Business as usual?
But what the credit crunch has not done is go away. When Ernst & Young head of UK corporate restructuring Alan Bloom likened it to "an underwater volcano that's gone off in the US", he put his finger on why this particular financial crisis is so unnerving. The consensus is that there are choppy times ahead for business. The problem is knowing how stormy they will be.
On the surface, business seems to be ticking along pretty much as normal. Figures released in early November 2007 by Grant Thornton showed that corporate liquidations in England and Wales in the third quarter (Q3) of 2007 edged up by 1.8 per cent from the previous quarter, but were still down by 4.4 per cent on the same period in 2006. Administrations typically involving larger businesses were down by 10.4 per cent on the previous quarter and by 25 per cent on the same quarter last year.
So where is the problem? In fact, the real problem is that the Q3 2007 figures are too early to draw any conclusions about the impact of the credit crunch. And the most worrying fact is that any companies running into financial difficulties from now on are likely to find their lenders taking a much harder line than a few months ago, reflecting their greater reluctance to risk taking a financial hit.
This was why Malcolm Shierson, a partner in Grant Thornton's recovery and reorganisation department, made the following comment when announcing the apparently positive figures on corporate insolvency: "It would be fair to estimate that the rate of corporate insolvencies will increase by 5 per cent to 10 per cent in the final quarter of 2007, with incremental increases over the next four or five quarters."
This hardly represents 'business as usual' under the benign conditions we have all gotten used to in the past few years. And what has really changed is lenders' mentality. In the recent past lenders' automatic response to financial difficulties would be to try to turn around the borrower's financial position and to regard insolvency as a last resort.
Today, lenders would still like to see the problematic debt restructured if possible. But they are not prepared to offer troubled borrowers the same wide leeway they used to: gone are the heady days of covenant-lite and the like.
This effectively restricts the options open to businesses in financial difficulties and could see corporate insolvency rates grow markedly over the coming year.
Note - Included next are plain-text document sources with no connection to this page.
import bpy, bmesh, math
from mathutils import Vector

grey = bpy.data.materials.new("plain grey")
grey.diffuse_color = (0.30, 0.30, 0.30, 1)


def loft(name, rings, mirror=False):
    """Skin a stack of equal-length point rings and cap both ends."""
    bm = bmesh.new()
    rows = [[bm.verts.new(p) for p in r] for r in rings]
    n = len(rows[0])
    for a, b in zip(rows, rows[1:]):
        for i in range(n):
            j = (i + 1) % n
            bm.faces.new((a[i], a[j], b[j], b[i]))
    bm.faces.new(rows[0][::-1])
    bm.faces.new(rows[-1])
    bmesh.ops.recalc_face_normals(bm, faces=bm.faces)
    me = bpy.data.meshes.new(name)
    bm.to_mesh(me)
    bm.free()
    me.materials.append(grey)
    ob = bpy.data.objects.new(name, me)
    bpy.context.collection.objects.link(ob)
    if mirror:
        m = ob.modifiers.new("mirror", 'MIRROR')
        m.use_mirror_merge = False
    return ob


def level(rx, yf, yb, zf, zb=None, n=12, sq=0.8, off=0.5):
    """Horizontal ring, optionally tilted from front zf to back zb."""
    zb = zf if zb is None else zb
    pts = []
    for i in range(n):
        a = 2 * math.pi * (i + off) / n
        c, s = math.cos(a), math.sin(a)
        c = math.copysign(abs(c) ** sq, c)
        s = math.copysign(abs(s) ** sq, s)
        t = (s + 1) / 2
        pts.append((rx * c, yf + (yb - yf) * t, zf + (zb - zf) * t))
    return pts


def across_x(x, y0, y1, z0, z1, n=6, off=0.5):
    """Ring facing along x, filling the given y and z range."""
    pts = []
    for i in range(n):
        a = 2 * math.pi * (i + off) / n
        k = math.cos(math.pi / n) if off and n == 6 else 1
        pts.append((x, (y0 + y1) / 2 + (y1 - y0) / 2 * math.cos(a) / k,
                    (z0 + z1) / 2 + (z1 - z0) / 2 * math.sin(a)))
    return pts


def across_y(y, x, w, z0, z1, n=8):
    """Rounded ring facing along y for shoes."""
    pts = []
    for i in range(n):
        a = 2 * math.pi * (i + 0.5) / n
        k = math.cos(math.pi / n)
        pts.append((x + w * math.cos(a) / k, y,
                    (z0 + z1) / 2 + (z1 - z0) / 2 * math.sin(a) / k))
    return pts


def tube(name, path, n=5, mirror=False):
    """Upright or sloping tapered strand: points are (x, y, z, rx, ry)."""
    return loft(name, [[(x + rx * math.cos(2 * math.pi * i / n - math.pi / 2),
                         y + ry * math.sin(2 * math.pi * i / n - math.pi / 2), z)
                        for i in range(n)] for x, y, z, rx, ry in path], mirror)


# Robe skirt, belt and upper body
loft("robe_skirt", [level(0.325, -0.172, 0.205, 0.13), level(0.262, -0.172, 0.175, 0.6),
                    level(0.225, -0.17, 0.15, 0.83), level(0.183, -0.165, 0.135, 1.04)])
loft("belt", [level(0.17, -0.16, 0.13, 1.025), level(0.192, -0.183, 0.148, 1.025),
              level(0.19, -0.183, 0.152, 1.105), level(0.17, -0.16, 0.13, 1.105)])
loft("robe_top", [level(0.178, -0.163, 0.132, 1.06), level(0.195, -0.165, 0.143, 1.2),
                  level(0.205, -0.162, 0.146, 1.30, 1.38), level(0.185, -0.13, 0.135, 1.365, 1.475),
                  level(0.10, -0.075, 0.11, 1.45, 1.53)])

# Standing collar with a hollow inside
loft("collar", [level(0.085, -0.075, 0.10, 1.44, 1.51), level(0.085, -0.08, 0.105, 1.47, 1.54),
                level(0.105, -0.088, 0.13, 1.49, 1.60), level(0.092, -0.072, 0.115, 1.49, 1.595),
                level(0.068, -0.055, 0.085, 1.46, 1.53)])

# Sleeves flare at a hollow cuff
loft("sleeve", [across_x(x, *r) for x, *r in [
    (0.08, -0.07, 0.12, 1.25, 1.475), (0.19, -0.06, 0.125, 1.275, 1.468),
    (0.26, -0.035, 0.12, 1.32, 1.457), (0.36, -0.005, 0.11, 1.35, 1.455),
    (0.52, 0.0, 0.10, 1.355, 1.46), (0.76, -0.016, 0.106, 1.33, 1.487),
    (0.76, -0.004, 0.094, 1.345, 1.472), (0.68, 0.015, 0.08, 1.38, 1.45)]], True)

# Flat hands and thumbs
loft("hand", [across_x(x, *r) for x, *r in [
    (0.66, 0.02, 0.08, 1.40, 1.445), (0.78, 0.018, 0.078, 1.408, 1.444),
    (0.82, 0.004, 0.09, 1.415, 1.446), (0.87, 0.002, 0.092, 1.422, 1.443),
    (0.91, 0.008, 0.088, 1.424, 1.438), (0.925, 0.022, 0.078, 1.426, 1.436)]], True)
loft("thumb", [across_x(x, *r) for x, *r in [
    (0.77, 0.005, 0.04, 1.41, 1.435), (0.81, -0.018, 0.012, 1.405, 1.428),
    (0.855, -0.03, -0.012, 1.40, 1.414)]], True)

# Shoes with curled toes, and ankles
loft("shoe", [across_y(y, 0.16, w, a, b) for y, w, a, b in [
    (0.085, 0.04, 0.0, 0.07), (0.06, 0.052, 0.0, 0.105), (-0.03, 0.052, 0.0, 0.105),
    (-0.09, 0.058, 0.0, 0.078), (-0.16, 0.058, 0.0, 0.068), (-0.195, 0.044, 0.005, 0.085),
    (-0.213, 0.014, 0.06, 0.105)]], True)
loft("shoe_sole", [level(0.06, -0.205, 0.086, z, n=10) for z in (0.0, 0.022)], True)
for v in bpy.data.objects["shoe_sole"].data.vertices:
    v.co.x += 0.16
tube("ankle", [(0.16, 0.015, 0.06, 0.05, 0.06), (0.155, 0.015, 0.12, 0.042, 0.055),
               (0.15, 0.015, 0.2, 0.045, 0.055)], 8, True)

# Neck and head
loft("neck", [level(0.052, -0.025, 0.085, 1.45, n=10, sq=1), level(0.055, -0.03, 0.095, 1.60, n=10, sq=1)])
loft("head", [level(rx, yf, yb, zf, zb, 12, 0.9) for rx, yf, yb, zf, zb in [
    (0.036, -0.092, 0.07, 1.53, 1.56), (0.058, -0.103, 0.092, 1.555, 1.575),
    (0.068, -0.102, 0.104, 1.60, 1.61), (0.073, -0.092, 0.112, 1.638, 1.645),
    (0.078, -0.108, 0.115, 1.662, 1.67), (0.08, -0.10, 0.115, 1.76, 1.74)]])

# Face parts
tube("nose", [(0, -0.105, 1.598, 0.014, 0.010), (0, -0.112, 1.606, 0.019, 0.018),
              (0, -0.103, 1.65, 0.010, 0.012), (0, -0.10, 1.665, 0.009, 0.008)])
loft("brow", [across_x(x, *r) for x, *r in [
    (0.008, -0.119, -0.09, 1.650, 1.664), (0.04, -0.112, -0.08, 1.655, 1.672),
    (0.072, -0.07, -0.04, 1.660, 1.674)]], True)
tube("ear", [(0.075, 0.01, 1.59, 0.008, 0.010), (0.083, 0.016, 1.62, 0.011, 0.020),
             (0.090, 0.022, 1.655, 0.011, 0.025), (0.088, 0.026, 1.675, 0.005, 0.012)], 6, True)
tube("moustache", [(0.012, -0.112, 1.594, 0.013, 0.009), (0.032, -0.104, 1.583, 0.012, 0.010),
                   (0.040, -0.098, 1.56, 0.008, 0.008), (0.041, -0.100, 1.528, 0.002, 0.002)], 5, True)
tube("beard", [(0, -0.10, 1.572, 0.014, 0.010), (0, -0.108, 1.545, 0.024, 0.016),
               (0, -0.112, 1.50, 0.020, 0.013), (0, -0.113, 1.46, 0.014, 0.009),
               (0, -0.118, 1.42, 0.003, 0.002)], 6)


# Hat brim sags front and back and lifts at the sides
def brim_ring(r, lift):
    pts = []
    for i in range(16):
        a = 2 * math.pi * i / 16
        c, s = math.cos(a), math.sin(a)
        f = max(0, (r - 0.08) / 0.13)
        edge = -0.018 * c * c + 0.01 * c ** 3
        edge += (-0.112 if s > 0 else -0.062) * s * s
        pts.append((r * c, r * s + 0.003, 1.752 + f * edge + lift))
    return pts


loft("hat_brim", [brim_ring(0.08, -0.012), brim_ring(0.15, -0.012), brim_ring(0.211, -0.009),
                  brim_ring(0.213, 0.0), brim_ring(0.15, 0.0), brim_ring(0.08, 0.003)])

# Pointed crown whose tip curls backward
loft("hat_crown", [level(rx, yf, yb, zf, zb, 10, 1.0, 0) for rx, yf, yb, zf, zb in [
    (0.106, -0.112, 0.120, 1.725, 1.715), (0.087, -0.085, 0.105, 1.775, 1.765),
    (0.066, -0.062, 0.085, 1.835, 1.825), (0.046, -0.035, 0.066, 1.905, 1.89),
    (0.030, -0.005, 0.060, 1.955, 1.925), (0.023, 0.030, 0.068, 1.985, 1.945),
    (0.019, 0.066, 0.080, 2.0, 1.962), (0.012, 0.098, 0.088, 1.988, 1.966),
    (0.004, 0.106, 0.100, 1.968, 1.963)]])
Add to this the stalling of the UK housing market and weakening consumer confidence, coupled with rising inflationary pressures as the dollar continues to slide against the pound, and we are looking at a very worrying confluence of events.
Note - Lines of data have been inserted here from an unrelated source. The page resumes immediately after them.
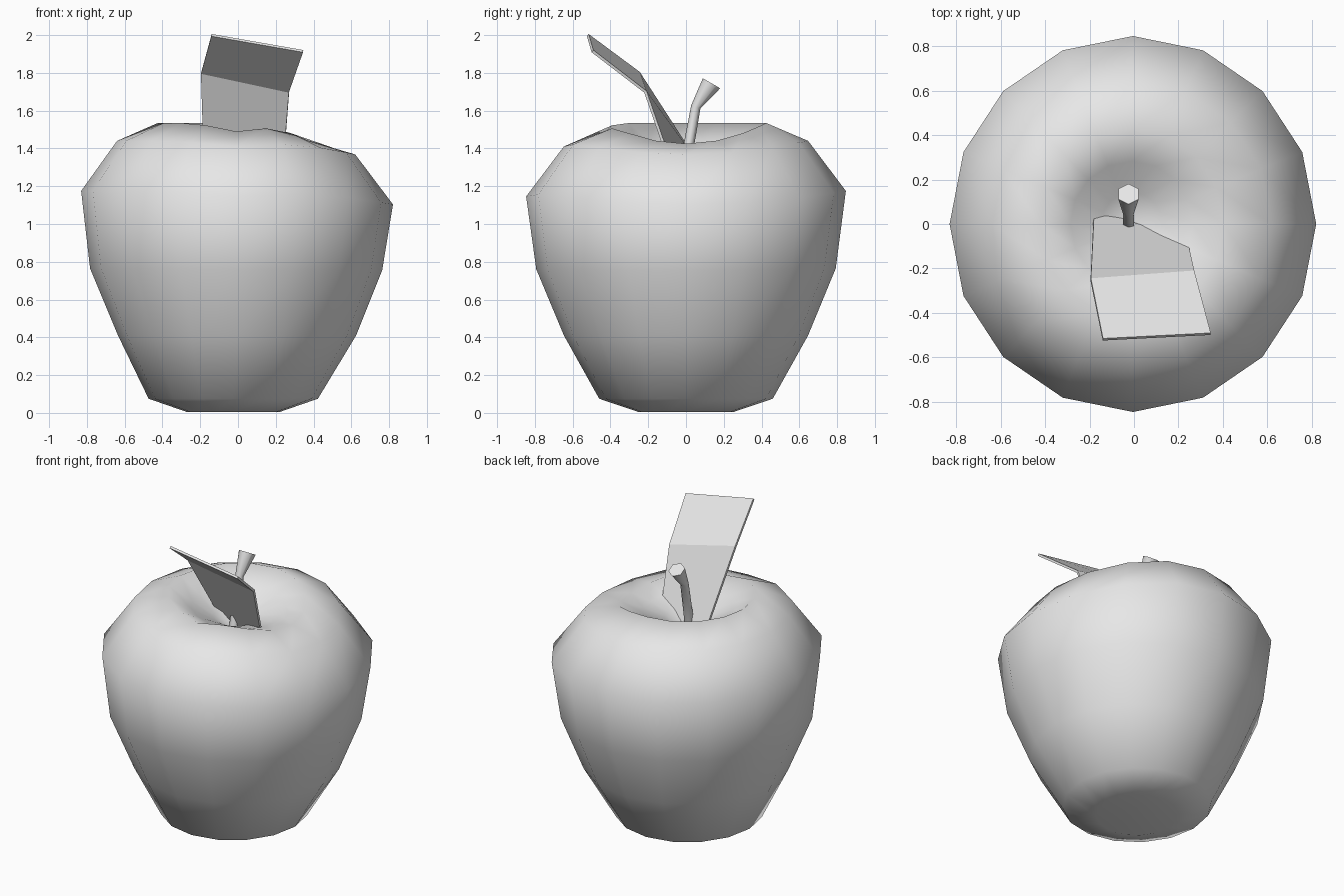
import bpy, bmesh
from math import cos, sin, pi, radians
from mathutils import Vector

cube = bpy.data.objects.get("Cube")
if cube:
    bpy.data.objects.remove(cube, do_unlink=True)

grey = bpy.data.materials.new("plain_grey")
grey.use_nodes = True
grey.diffuse_color = (0.8, 0.8, 0.8, 1)
grey.node_tree.nodes["Principled BSDF"].inputs["Base Color"].default_value = (0.8, 0.8, 0.8, 1)


def finish(name, bm, smooth=None):
    """Turn a bmesh into a named object, shaded smooth below an angle."""
    bmesh.ops.recalc_face_normals(bm, faces=bm.faces)
    mesh = bpy.data.meshes.new(name)
    bm.to_mesh(mesh)
    bm.free()
    mesh.materials.append(grey)
    obj = bpy.data.objects.new(name, mesh)
    bpy.context.collection.objects.link(obj)
    if smooth:
        bpy.ops.object.select_all(action='DESELECT')
        obj.select_set(True)
        bpy.context.view_layer.objects.active = obj
        bpy.ops.object.shade_smooth_by_angle(angle=radians(smooth))
    return obj


def bridge(bm, rings):
    """Join consecutive rings of vertices with quads."""
    for low, high in zip(rings, rings[1:]):
        n = len(low)
        for i in range(n):
            j = (i + 1) % n
            bm.faces.new((low[i], low[j], high[j], high[i]))


def fan(bm, ring, tip):
    for i in range(len(ring)):
        bm.faces.new((ring[i], ring[(i + 1) % len(ring)], tip))


# Apple body: radius, x centre, height, amount of sag in the shoulder
PROFILE = [
    (0.25, -0.025, 0.005, 0), (0.455, -0.025, 0.075, 0),
    (0.64, -0.005, 0.41, 0), (0.785, -0.01, 0.765, 0.1),
    (0.838, -0.005, 1.175, 0.65), (0.64, -0.01, 1.44, 0.65),
    (0.42, -0.01, 1.535, 1), (0.28, -0.01, 1.445, 0.4),
    (0.14, -0.01, 1.37, 0),
]
SIDES = 16
bm = bmesh.new()
rings = []
for radius, cx, z, sag in PROFILE:
    ring = []
    for i in range(SIDES):
        a = 2 * pi * i / SIDES
        drop = 0.11 * max(0, cos(a)) ** 2 + 0.045 * max(0, -sin(a)) ** 16
        ring.append(bm.verts.new((cx + radius * 0.985 * cos(a),
                                  radius * 1.01 * sin(a), z - sag * drop)))
    rings.append(ring)
bridge(bm, rings)
fan(bm, rings[0], bm.verts.new((-0.02, 0, 0.06)))
fan(bm, rings[-1], bm.verts.new((-0.02, 0, 1.29)))
finish("apple_body", bm, 80)

# Stem: bent six-sided rod flaring at the tip
bm = bmesh.new()
rings = []
for y, z, radius, tilt in [(-0.01, 1.28, 0.03, 10), (0.052, 1.62, 0.026, 20),
                           (0.135, 1.745, 0.053, 30)]:
    t = radians(tilt)
    centre = Vector((-0.025, y, z))
    across = Vector((0, cos(t), -sin(t)))
    rings.append([bm.verts.new(centre + radius * (Vector((1, 0, 0)) * sin(k * pi / 3)
                                                  + across * cos(k * pi / 3)))
                  for k in range(6)])
bridge(bm, rings)
bm.faces.new(rings[0])
bm.faces.new(rings[-1])
finish("stem", bm, 62)

# Leaf: two-panel folded strip with a little thickness
bm = bmesh.new()
rows = [[bm.verts.new(p) for p in pair] for pair in (
    ((-0.18, 0.06, 1.32), (0.24, -0.08, 1.31)),
    ((-0.195, -0.25, 1.80), (0.27, -0.215, 1.70)),
    ((-0.14, -0.52, 2.0), (0.345, -0.495, 1.915)))]
for low, high in zip(rows, rows[1:]):
    bm.faces.new((low[0], low[1], high[1], high[0]))
leaf = finish("leaf", bm)
thick = leaf.modifiers.new("thickness", 'SOLIDIFY')
thick.thickness = 0.015
thick.offset = 0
The impact on the ground
In other words, the credit crunch volcano is building up for an eruption in the UK as well. And it would be a mistake to think that the impact will be limited to a few major banking institutions and hedge funds. Far from it.
In fact, next year looks set to be tough for all businesses that rely on discretionary consumer spending, ranging from multinationals to small and local operations.
Several factors will have an impact, including the general credit squeeze, tighter money supply, higher mortgage payments as people come off fixed rates and higher credit card charges. As these effects ripple through, the leisure and retail sectors are especially in the firing-line, with businesses such as pubs, hotels and restaurants all likely to struggle.
The recently published Debt Confidence Survey 2007 (DCF) by Deloitte supports this view, with 98 per cent of the respondents saying they believe that the good times have come to an end; this rises to 94 per cent among private equity respondents.
All this gloom may seem a little unseasonal. But Christmas still happened, only on borrowed time as well as money. But now is the time to batten down the hatches.
Patricia Godfrey is president of R3, the Association of Business Recovery Professionals, and head of restructuring and insolvency at Nabarro